--- START ---
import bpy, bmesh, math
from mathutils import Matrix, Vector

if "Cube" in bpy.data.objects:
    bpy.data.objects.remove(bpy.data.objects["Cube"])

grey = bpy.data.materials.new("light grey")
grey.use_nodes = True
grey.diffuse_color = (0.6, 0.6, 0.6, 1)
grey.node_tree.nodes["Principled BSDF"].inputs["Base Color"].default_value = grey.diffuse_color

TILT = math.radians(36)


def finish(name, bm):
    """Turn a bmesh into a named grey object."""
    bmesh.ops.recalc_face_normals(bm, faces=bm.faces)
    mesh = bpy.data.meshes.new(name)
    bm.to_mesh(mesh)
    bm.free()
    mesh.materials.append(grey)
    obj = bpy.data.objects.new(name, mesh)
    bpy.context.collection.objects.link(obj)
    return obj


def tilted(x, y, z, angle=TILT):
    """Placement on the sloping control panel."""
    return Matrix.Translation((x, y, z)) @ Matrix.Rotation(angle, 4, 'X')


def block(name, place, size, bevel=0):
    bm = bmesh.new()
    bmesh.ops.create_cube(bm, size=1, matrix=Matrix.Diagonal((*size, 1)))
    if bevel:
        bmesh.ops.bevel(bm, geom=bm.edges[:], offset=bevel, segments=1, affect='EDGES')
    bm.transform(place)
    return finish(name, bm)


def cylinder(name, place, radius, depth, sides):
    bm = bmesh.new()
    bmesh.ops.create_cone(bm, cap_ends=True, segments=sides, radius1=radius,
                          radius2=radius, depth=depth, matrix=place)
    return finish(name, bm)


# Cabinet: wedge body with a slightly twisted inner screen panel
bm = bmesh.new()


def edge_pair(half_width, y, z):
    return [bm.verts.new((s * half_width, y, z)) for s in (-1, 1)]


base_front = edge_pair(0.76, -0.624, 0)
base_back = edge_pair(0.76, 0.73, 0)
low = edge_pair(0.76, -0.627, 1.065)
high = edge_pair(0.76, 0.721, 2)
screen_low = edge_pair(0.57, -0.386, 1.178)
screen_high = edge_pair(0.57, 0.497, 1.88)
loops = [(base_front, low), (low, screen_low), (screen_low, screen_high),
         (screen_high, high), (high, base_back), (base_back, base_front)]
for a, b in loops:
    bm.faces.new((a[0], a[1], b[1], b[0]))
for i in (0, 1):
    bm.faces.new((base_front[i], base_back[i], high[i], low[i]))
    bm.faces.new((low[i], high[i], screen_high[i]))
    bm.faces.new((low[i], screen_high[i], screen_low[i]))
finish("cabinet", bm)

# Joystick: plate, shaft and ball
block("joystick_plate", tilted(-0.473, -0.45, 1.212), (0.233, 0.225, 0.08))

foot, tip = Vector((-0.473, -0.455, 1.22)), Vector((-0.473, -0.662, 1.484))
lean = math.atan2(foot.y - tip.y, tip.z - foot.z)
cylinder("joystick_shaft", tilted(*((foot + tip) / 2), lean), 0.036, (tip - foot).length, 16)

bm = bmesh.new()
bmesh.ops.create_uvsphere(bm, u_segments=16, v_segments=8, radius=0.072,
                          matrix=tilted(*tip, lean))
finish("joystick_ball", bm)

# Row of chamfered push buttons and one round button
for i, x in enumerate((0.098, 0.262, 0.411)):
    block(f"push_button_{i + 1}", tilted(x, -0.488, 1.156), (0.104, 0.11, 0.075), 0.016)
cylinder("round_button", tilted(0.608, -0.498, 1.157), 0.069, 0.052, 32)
--- END ---
--- START ---
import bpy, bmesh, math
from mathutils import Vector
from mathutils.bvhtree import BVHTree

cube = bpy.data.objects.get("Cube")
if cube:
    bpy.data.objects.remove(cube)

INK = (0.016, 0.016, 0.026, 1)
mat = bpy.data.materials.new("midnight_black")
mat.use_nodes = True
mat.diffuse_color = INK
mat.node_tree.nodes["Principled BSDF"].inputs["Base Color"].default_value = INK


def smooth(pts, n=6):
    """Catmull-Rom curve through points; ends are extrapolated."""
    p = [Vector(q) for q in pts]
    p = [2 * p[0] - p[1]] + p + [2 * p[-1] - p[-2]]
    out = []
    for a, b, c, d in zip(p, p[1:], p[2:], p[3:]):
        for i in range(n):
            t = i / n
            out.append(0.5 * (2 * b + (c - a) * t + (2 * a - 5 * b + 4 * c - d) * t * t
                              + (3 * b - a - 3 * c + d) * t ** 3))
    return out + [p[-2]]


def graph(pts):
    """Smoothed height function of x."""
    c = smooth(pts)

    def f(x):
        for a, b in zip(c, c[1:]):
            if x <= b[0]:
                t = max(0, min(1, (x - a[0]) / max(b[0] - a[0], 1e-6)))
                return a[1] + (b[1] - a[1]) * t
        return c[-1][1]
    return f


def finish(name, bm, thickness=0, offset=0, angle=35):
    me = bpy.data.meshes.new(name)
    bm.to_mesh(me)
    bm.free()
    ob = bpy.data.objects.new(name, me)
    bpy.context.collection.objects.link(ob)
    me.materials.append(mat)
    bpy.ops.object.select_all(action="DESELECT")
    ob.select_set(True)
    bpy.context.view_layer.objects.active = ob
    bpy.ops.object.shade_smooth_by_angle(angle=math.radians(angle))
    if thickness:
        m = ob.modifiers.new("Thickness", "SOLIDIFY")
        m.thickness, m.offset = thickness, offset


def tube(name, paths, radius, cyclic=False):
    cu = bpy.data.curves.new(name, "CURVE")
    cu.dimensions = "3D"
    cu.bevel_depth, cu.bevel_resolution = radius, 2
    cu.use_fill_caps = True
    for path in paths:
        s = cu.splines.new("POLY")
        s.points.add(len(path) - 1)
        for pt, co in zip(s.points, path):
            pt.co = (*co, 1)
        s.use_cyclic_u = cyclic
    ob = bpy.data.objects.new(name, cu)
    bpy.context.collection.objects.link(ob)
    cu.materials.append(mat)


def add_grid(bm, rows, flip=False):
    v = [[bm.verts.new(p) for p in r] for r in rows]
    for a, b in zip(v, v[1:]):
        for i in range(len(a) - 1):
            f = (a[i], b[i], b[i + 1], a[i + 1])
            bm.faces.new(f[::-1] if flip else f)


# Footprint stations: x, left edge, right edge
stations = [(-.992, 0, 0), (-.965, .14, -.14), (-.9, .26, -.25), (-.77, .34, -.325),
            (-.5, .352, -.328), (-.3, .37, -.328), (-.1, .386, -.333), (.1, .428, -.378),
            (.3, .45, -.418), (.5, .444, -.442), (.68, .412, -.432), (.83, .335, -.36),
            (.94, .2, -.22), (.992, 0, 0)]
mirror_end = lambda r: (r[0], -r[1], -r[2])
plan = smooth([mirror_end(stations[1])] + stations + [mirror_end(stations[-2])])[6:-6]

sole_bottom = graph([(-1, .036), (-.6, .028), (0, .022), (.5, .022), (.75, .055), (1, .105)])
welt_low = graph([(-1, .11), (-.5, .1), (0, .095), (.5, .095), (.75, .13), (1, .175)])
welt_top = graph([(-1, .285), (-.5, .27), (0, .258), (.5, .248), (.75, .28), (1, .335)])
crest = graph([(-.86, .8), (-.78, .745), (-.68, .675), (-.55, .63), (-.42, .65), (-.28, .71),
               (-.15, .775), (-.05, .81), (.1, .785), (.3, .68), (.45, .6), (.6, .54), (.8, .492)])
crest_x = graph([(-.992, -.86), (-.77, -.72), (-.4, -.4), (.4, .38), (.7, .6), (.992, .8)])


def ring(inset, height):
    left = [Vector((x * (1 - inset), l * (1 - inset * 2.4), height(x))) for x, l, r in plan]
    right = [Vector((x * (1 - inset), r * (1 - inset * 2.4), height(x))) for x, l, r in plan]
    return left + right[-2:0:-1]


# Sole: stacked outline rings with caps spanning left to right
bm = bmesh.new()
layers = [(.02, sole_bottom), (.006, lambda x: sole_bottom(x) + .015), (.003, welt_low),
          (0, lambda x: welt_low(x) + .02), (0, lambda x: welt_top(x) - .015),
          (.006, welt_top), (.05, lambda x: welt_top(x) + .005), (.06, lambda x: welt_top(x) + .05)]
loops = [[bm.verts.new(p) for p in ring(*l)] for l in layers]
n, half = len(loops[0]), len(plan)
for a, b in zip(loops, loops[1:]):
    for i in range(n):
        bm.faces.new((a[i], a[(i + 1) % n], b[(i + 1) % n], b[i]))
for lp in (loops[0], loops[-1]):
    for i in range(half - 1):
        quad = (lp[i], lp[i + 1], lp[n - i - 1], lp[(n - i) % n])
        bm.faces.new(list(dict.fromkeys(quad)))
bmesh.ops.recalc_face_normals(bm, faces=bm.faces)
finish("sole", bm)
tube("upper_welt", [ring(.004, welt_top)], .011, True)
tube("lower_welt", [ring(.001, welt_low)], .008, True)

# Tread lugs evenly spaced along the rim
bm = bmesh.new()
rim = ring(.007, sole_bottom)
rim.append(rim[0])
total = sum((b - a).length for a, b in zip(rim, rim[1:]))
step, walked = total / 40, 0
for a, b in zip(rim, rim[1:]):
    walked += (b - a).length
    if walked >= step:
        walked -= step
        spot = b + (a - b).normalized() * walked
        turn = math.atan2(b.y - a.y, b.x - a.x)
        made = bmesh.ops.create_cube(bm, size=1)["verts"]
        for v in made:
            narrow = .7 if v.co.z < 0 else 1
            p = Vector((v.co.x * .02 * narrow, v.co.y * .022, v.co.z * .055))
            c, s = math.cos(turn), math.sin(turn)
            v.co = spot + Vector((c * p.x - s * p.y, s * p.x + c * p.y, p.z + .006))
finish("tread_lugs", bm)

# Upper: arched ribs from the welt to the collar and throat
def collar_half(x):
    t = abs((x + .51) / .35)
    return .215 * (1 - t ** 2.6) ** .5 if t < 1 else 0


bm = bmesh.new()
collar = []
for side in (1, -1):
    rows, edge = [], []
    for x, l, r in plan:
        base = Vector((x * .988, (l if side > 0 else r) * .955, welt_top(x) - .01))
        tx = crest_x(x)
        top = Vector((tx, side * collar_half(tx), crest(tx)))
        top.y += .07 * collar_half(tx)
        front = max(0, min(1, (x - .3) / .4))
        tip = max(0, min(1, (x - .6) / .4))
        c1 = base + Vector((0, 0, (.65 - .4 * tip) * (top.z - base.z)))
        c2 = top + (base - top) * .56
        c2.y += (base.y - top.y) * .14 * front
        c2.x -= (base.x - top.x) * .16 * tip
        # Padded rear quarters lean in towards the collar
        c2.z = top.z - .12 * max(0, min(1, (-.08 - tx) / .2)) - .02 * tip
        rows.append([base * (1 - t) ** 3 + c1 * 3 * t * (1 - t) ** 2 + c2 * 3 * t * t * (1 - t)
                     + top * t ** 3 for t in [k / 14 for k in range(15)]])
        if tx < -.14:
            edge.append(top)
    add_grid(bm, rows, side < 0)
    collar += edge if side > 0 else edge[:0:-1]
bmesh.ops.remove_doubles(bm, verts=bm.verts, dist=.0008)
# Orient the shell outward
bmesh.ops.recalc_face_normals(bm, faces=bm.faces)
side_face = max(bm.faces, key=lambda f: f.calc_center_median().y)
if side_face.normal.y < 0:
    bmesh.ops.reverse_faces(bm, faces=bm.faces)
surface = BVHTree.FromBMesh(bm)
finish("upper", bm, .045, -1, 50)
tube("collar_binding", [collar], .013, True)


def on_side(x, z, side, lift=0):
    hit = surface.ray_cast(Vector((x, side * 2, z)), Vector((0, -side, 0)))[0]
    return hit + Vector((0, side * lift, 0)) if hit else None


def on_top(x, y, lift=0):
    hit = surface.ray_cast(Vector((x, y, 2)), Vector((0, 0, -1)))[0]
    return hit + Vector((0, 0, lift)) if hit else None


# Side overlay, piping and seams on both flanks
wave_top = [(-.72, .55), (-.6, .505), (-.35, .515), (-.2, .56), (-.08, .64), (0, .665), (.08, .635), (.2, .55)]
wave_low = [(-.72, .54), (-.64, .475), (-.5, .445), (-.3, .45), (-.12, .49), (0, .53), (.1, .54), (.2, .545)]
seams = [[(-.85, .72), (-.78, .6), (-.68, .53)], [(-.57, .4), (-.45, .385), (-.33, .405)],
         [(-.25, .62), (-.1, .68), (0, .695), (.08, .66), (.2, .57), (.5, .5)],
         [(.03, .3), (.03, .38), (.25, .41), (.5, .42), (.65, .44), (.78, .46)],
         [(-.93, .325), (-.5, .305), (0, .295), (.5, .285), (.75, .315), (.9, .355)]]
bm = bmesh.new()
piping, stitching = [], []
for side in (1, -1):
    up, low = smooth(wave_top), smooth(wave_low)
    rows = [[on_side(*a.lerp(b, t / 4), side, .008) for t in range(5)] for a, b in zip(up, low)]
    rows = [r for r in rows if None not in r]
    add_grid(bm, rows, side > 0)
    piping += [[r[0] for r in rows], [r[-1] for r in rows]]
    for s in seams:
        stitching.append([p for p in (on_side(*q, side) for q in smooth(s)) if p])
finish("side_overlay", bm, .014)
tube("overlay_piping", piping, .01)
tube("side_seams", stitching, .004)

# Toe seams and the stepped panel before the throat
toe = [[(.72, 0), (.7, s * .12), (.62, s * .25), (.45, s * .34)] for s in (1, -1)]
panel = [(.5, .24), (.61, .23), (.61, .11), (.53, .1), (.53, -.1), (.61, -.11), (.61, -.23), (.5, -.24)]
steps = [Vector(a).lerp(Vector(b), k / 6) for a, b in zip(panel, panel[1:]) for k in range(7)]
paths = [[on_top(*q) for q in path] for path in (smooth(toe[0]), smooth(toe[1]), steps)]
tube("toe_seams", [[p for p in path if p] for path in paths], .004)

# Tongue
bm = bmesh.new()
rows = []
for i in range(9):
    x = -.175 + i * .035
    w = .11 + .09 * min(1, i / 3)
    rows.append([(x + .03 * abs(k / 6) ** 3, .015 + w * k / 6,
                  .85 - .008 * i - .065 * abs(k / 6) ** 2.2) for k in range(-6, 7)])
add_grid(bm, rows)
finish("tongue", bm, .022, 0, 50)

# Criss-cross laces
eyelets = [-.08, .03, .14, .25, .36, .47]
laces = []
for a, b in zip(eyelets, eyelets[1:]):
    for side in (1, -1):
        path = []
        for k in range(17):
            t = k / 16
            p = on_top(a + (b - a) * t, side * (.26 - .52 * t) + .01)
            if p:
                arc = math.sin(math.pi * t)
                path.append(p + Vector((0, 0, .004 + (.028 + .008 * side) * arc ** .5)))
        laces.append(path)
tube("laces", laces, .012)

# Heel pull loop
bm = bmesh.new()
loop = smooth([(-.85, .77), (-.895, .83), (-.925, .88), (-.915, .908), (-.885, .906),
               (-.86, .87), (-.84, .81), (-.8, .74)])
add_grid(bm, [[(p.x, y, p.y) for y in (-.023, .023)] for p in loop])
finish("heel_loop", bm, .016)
--- END ---
EXERCISE DESCRIPTION: All lines above from the one containing "right = [Vector((x" to the one containing "layers = [(.02, sole_bottom), (.006, lambda" must be repeated exactly, both lines included, and no others.

YOUR SOLUTION:
    right = [Vector((x * (1 - inset), r * (1 - inset * 2.4), height(x))) for x, l, r in plan]
    return left + right[-2:0:-1]


# Sole: stacked outline rings with caps spanning left to right
bm = bmesh.new()
layers = [(.02, sole_bottom), (.006, lambda x: sole_bottom(x) + .015), (.003, welt_low),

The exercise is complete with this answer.